• [RECORDS SUPPLIED]
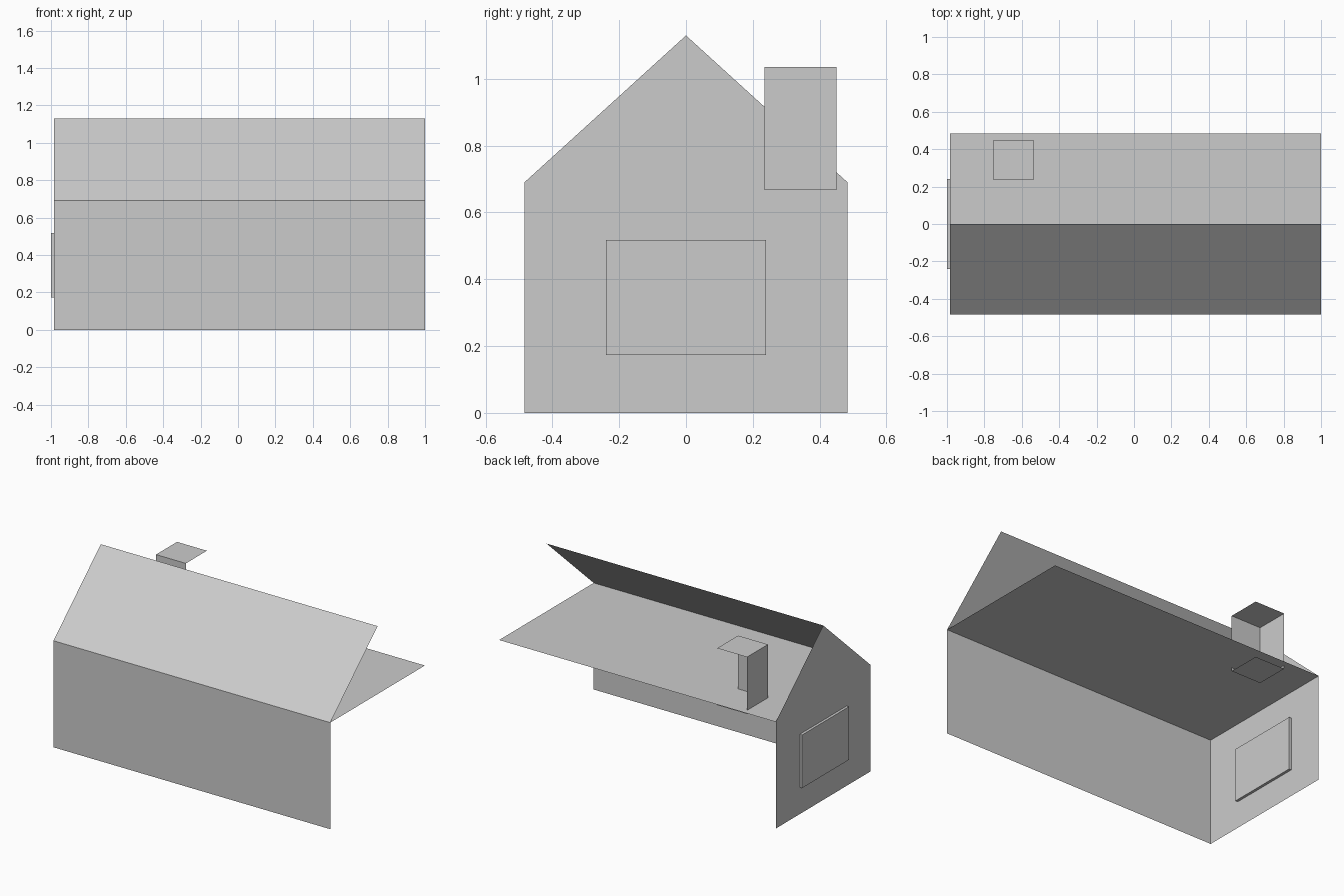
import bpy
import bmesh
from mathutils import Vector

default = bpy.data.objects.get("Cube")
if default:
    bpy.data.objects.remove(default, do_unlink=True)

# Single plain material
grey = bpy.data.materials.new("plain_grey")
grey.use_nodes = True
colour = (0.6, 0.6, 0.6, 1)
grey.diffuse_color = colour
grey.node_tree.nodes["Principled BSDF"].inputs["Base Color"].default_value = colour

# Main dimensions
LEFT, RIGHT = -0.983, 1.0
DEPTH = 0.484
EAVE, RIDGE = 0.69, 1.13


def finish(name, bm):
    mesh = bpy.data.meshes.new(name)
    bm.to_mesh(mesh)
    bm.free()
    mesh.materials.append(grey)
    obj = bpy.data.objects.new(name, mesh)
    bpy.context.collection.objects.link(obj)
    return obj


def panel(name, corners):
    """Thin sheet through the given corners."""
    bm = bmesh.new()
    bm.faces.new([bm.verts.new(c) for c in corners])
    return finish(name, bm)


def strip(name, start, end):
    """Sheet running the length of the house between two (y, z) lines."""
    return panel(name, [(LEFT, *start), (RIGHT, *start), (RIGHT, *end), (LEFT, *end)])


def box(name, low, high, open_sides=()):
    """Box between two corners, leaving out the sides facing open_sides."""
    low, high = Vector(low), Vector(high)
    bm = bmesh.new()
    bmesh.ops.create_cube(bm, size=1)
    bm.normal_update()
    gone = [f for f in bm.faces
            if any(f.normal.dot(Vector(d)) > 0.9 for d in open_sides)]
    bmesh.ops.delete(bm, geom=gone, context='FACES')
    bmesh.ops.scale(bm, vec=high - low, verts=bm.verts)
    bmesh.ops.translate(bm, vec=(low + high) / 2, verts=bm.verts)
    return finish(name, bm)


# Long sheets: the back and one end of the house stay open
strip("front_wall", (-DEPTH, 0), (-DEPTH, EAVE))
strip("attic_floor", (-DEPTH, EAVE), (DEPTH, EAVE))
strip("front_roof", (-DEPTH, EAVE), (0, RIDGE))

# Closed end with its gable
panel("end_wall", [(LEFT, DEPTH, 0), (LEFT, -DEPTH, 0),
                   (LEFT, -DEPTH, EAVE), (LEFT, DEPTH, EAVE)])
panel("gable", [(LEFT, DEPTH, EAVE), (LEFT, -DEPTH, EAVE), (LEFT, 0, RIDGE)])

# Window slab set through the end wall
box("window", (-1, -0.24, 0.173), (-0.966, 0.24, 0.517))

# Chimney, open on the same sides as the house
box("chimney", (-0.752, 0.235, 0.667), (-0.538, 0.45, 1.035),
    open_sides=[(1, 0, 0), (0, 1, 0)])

• [HOW TO COMPLETE THIS TASK]
Once you reach the line with "bpy.context.collection.objects.link(obj)" in the data above, copy it and every line after it exactly, up to and including the line with "if any(f.normal.dot(Vector(d)) >".

• [EXERCISE ANSWER]
    bpy.context.collection.objects.link(obj)
    return obj


def panel(name, corners):
    """Thin sheet through the given corners."""
    bm = bmesh.new()
    bm.faces.new([bm.verts.new(c) for c in corners])
    return finish(name, bm)


def strip(name, start, end):
    """Sheet running the length of the house between two (y, z) lines."""
    return panel(name, [(LEFT, *start), (RIGHT, *start), (RIGHT, *end), (LEFT, *end)])


def box(name, low, high, open_sides=()):
    """Box between two corners, leaving out the sides facing open_sides."""
    low, high = Vector(low), Vector(high)
    bm = bmesh.new()
    bmesh.ops.create_cube(bm, size=1)
    bm.normal_update()
    gone = [f for f in bm.faces
            if any(f.normal.dot(Vector(d)) > 0.9 for d in open_sides)]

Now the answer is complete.